You don’t know me from the wind / you never will, you never did
I’m the little Jew who wrote the Bible
I’ve seen the nations rise and fall / I’ve heard their stories, heard them all
but love’s the only engine of survival
— “The Future” by Leonard Cohen
I read a review in the New York Times last week of a concert by the legendary French singer Charles Aznavour. I didn’t know that Aznavour was still alive; but the writer noted that the 85-year singer performed with the energy of a person 30 years younger.
The same cannot be said exactly of Leonard Cohen, 74, who performed Sunday night to a packed house at the Orpheum Theatre in downtown Minneapolis; but, in a much-anticipated return to the North Country, he certainly exceeded the high expectations of his local fans. Cohen alternately enthralled and energized the crowd, rewarding the devotion of both aging hardcore Cohenphiles and the Gen Xers and Millennials, who will be eating Mac and Cheese for the next few weeks after splurging on pricey concert tickets.
It was a sensational and emotionally moving show by the troubadour from Montreal, who was backed by a talented cast of musicians and three sweet female back-up singers. With two days rest after performances in his native Canada, Cohen was brimming with energy, literally skipping on and off the stage.
Addressing the jubilant crowd, the laconic singer-songwriter reminded the crowd of his last appearance in Minneapolis, in 1993, when he was 60 years old — “just a kid with a crazy dream.” (This is part of the shtick he does at every show on the current tour — it can be heard on his new album, Live in London).

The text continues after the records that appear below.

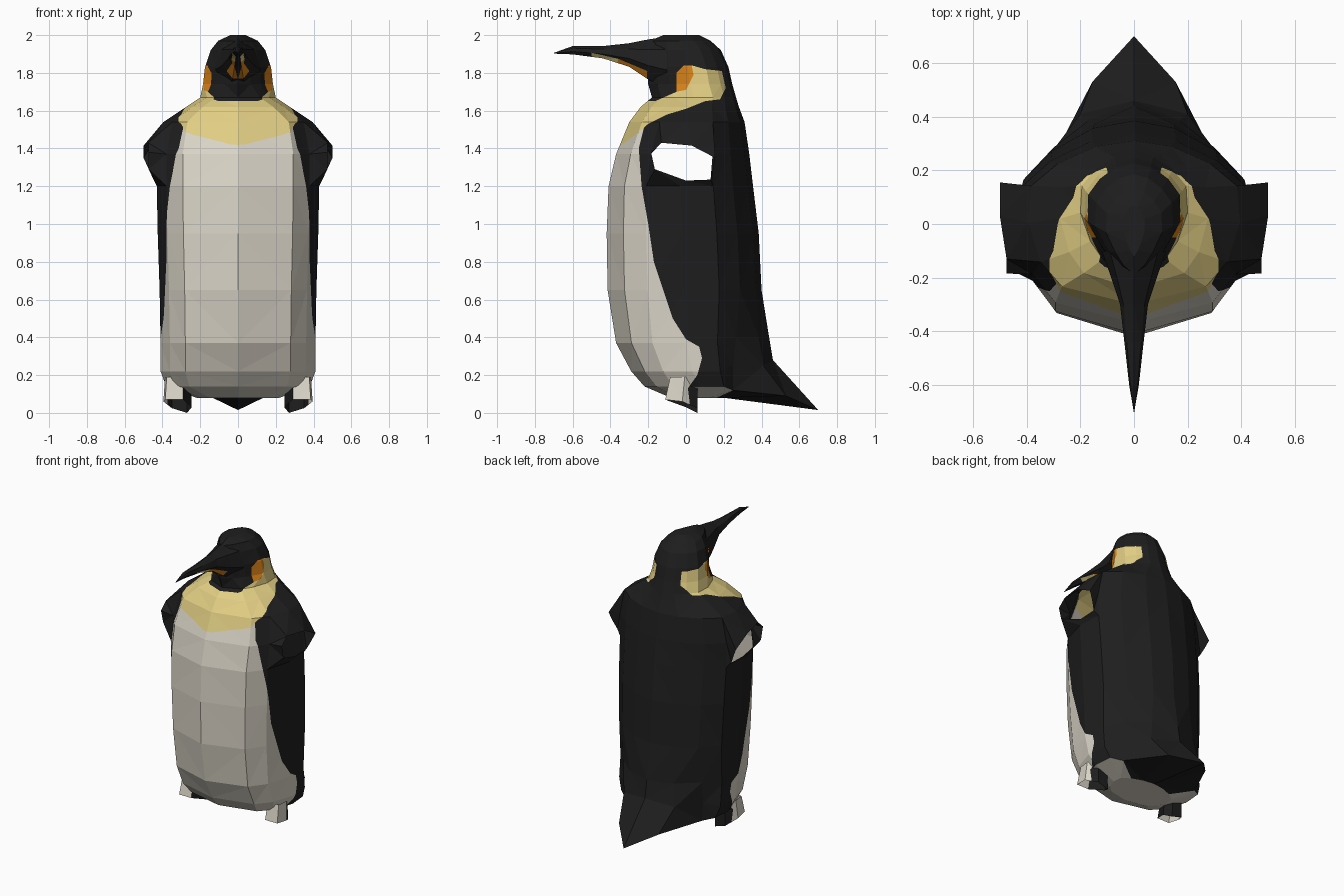
import bpy, bmesh
from mathutils import Vector

if "Cube" in bpy.data.objects:
    bpy.data.objects.remove(bpy.data.objects["Cube"])


def material(name, rgb):
    m = bpy.data.materials.new(name)
    m.diffuse_color = (*rgb, 1)
    m.use_nodes = True
    m.node_tree.nodes["Principled BSDF"].inputs["Base Color"].default_value = m.diffuse_color
    return m


MATS = [material("black plumage", (0.013, 0.013, 0.013)),
        material("cream belly", (0.70, 0.66, 0.57)),
        material("pale yellow", (0.76, 0.62, 0.23)),
        material("orange", (0.70, 0.23, 0.01))]
BLACK, CREAM, YELLOW, ORANGE = range(4)


def loft(bm, rings, closed=False):
    """Skin a list of point rings; returns vertex grid and face grid."""
    vs = [[bm.verts.new(p) for p in r] for r in rings]
    n = len(rings[0])
    fs = [[bm.faces.new((a[c], a[(c + 1) % n], b[(c + 1) % n], b[c]))
           for c in range(n if closed else n - 1)] for a, b in zip(vs, vs[1:])]
    return vs, fs


def inside(poly, y, z):
    hit = False
    for (y0, z0), (y1, z1) in zip(poly, poly[1:] + poly[:1]):
        if (z0 > z) != (z1 > z) and y < (y1 - y0) * (z - z0) / (z1 - z0) + y0:
            hit = not hit
    return hit


def paint(bm, patches):
    """Cut the surface along side-view outlines and colour the faces within."""
    bmesh.ops.triangulate(bm, faces=bm.faces[:])
    for poly, _ in patches:
        for (y0, z0), (y1, z1) in zip(poly, poly[1:] + poly[:1]):
            near = []
            for f in bm.faces:
                ys = [v.co.y for v in f.verts]
                zs = [v.co.z for v in f.verts]
                if (min(ys) <= max(y0, y1) and max(ys) >= min(y0, y1)
                        and min(zs) <= max(z0, z1) and max(zs) >= min(z0, z1)):
                    near.append(f)
            geom = near + list({e for f in near for e in f.edges}) + \
                list({v for f in near for v in f.verts})
            if near:
                bmesh.ops.bisect_plane(bm, geom=geom, dist=1e-5, plane_co=(0, y0, z0),
                                       plane_no=Vector((0, z1 - z0, y0 - y1)).normalized())
    for f in bm.faces:
        c = f.calc_center_median()
        for poly, mat in patches:
            if inside(poly, c.y, c.z):
                f.material_index = mat
    bm.normal_update()


def finish(bm, name):
    me = bpy.data.meshes.new(name)
    bm.to_mesh(me)
    bm.free()
    for m in MATS:
        me.materials.append(m)
    ob = bpy.data.objects.new(name, me)
    bpy.context.collection.objects.link(ob)
    ob.modifiers.new("mirror", 'MIRROR')


# Side-view outlines of the colour patches (y, z)
BELLY = [(-.6, -.1), (0, -.1), (.02, .05), (.01, .13), (.06, .2), (.085, .29), (.07, .35),
         (0, .39), (-.07, .5), (-.11, .62), (-.17, .8), (-.2, 1.0), (-.235, 1.2),
         (-.25, 1.4), (-.22, 1.52), (-.6, 1.52)]
COLLAR = [(-.5, 1.41), (-.34, 1.42), (-.27, 1.47), (-.2, 1.53), (-.1, 1.58), (0, 1.61),
          (.1, 1.65), (.18, 1.66), (.21, 1.72), (.19, 1.81), (.1, 1.82), (.03, 1.84),
          (-.05, 1.8), (-.05, 1.7), (-.16, 1.652), (-.5, 1.652)]
CHEEK = [(-.05, 1.70), (0, 1.71), (.04, 1.79), (.03, 1.84), (-.01, 1.84), (-.05, 1.8)]

# Body and head: half cross-sections (z, front y, back y, half width, head amount)
SECTIONS = [(.08, -.08, .20, .22, 0), (.14, -.22, .36, .38, 0), (.22, -.29, .36, .41, 0),
            (.37, -.37, .37, .41, 0), (.65, -.415, .40, .415, 0), (.95, -.42, .385, .425, 0),
            (1.2, -.41, .355, .43, 0), (1.37, -.37, .335, .43, 0), (1.54, -.30, .31, .395, 0),
            (1.62, -.24, .28, .275, 0), (1.67, -.18, .265, .20, .3), (1.74, -.20, .245, .185, 1),
            (1.83, -.205, .225, .175, 1), (1.92, -.20, .185, .145, 1), (1.97, -.19, .13, .105, 1),
            (2.0, -.12, .07, .04, 1)]


def half_ring(z, yf, yb, hx, head):
    shape = [(0, -1), (.68 - .32 * head, -.78), (.88 - .22 * head, -.48), (1, 0),
             (.97, .45), (.72, .72), (.36, .93), (0, 1)]
    mid, half = (yf + yb) / 2, (yb - yf) / 2
    return [(u * hx, mid + v * half, z) for u, v in shape]


rings = [half_ring(*s) for s in SECTIONS]
# Tail: pull the back of the lower sections out into a flat wedge
rings[1][5:] = [(.30, .25, .12), (.155, .53, .09), (0, .70, .015)]
rings[2][5:] = [(.31, .25, .25), (.20, .41, .25), (0, .46, .28)]
rings[3][5:] = [(.31, .265, .40), (.17, .385, .40), (0, .44, .40)]

bm = bmesh.new()
vs, fs = loft(bm, rings)
bm.faces.new(vs[-1])
bm.faces.new(vs[0][::-1])

# Shoulder: open the side and pull out a stub ending in a hole
bmesh.ops.delete(bm, geom=[fs[r][c] for r in (6, 7) for c in (2, 3)], context='FACES')
base = [vs[r][c] for r, c in ((6, 2), (6, 3), (6, 4), (7, 4), (8, 4), (8, 3), (8, 2), (7, 2))]
rim = [(-.165, 1.29), (0, 1.23), (.13, 1.235), (.145, 1.29), (.155, 1.35), (.03, 1.415),
       (-.13, 1.43), (-.185, 1.38)]
rim = [bm.verts.new((min(.5 if y > -.1 else .475, .445 + .46 * (z - 1.23)), y, z))
       for y, z in rim]
for i in range(8):
    j = (i + 1) % 8
    bm.faces.new((base[i], base[j], rim[j], rim[i]))
paint(bm, [(BELLY, CREAM), (COLLAR, YELLOW), (CHEEK, ORANGE)])
for f in bm.faces:  # pale underside, dark tail
    c = f.calc_center_median()
    if f.normal.z < -.7 and c.z < .2 and c.y < .2:
        f.material_index = CREAM
finish(bm, "body")

# Beak: half sections along -y, bottom to top (y, top, bottom, half width)
bm = bmesh.new()
rings = []
for y, zt, zb, hx in [(-.10, 1.992, 1.72, .12), (-.20, 1.977, 1.765, .085),
                      (-.30, 1.957, 1.832, .052), (-.44, 1.942, 1.877, .036),
                      (-.60, 1.942, 1.898, .018), (-.70, 1.906, 1.902, .001)]:
    h = zt - zb
    rings.append([(0, y, zb), (hx * .35, y, zb), (hx, y, zb + .35 * h),
                  (hx * .75, y, zb + .75 * h), (0, y, zt)])
loft(bm, rings)
paint(bm, [([(-.21, 1.74), (-.205, 1.81), (-.36, 1.875), (-.36, 1.80)], ORANGE),
           ([(-.36, 1.80), (-.36, 1.875), (-.5, 1.907), (-.5, 1.86)], YELLOW)])
for f in bm.faces:
    if f.calc_center_median().x < .015 and f.normal.z < -.8:
        f.material_index = BLACK
finish(bm, "beak")

# Legs: short open tubes, dark on the inner side
bm = bmesh.new()
foot = [(.385, -.11, .07), (.395, -.02, .06), (.35, .06, .025), (.27, .06, 0),
        (.245, 0, .03), (.29, -.11, .07)]
top = [(.31 + (x - .31) * .9, y * .85 + .01, .19) for x, y, z in foot]
loft(bm, [foot, top], closed=True)
paint(bm, [(BELLY, CREAM)])
for f in bm.faces:
    if f.normal.x < -.3:
        f.material_index = BLACK
finish(bm, "legs")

Cohen also modified the lyrics to “Hallelujah” (2.13.08 AJW) on Sunday night, to acknowledge the local venue: “I did my best, it wasn’t much / I couldn’t feel, so I tried to touch / I’ve told the truth, I didn’t come to Minneapolis to fool you.”
Speaking of “Hallelujah,” which has been covered by a diverse assortment of pop stars (Jeff Buckley, k.d. lang — even dread-locked Jason Castro from American Idol), Cohen’s songs are replete with Jewish and biblical references. “Who By Fire,” for example, is straight out of the Yom Kippur liturgy, with some contemporary updates (“And who in her lonely slip, who by barbiturate”). Beyond the so-Jewish expressions of struggling with the absence or presence of God (and women), even the logo for Cohen’s current global tour is a variation on the Star of David, formed of two hearts.
Cohen — a poet, novelist and songwriter — is a storied figure in popular music. He drew on his remarkable catalog of tunes in concert. The show began with “Dance Me to the End of Love,” and the first set included “The Future,” “Bird on the Wire,” “Chelsea Hotel #2,” “Everybody Knows,” “Waiting for the Miracle,” among others. After intermission, Cohen and company launched into “Tower of Song,” which was followed by “Suzanne,” and one of many standing ovations. “Boogie Street” was sung by Sharon Robinson (who also co-wrote several songs with Cohen, including “Everybody Knows” and “Waiting for the Miracle”), one of the three back-up singers. She has a lovely, expressive voice.
The second set wound through “Hallelujah,” “I’m Your Man,” a poetic reading of “A Thousand Kisses Deep,” and “Take This Waltz.”
The poet and his band returned for several encores, the first kicked off by “So Long, Marianne,” “First We Take Manhattan,” “Famous Blue Raincoat,” and “If It Be Your Will,” which was sung by Charley and Hattie Webb (“the sublime Webb sisters,” as Cohen called them).
When it seemed that the crowd would stand and applaud until the concert extended into a fifth hour, Cohen sang the opening line of “I Tried To Leave You,” which brought forth laughter.
The backing musicians, who were directed by Roscoe Beck, an Austin, Texas-based journeyman on upright and electric bass, included Bob Metzger, guitar; Neil Larsen, keyboards; Javier Mas, bandurria, laud, archilaud and 12-string guitar; Rafael Gayol, drums; and Dino Soldo, reeds and harmonica.
As far as stage ethos, Cohen, in a slate gray suit and snap-brim fedora, exuded courtliness and graciousness; he introduced each band member during the first set, and again after the intermission. In his final remarks, he thanked the technical crew, the truck drivers, the caterers, the women backstage who handle the musicians’ hats — and bestowed thanks and blessings on his fans.
In short, the man who has labored so long in the Tower of Song uplifted the crowd and created a spirit of shared humanity that is rarely experienced in a concert hall. Cohen pointed out that we are fortunate, in a world plagued by war and poverty, to be able to gather together and share some moments of music.
Since 1912 the AJW has served as an important news resource for the Jewish community. The Jewish World unites the main Jewish communities in St. Paul and Minneapolis, as well as those in Duluth, Rochester and smaller cities, and bridges the divides between the various Jewish religious streams.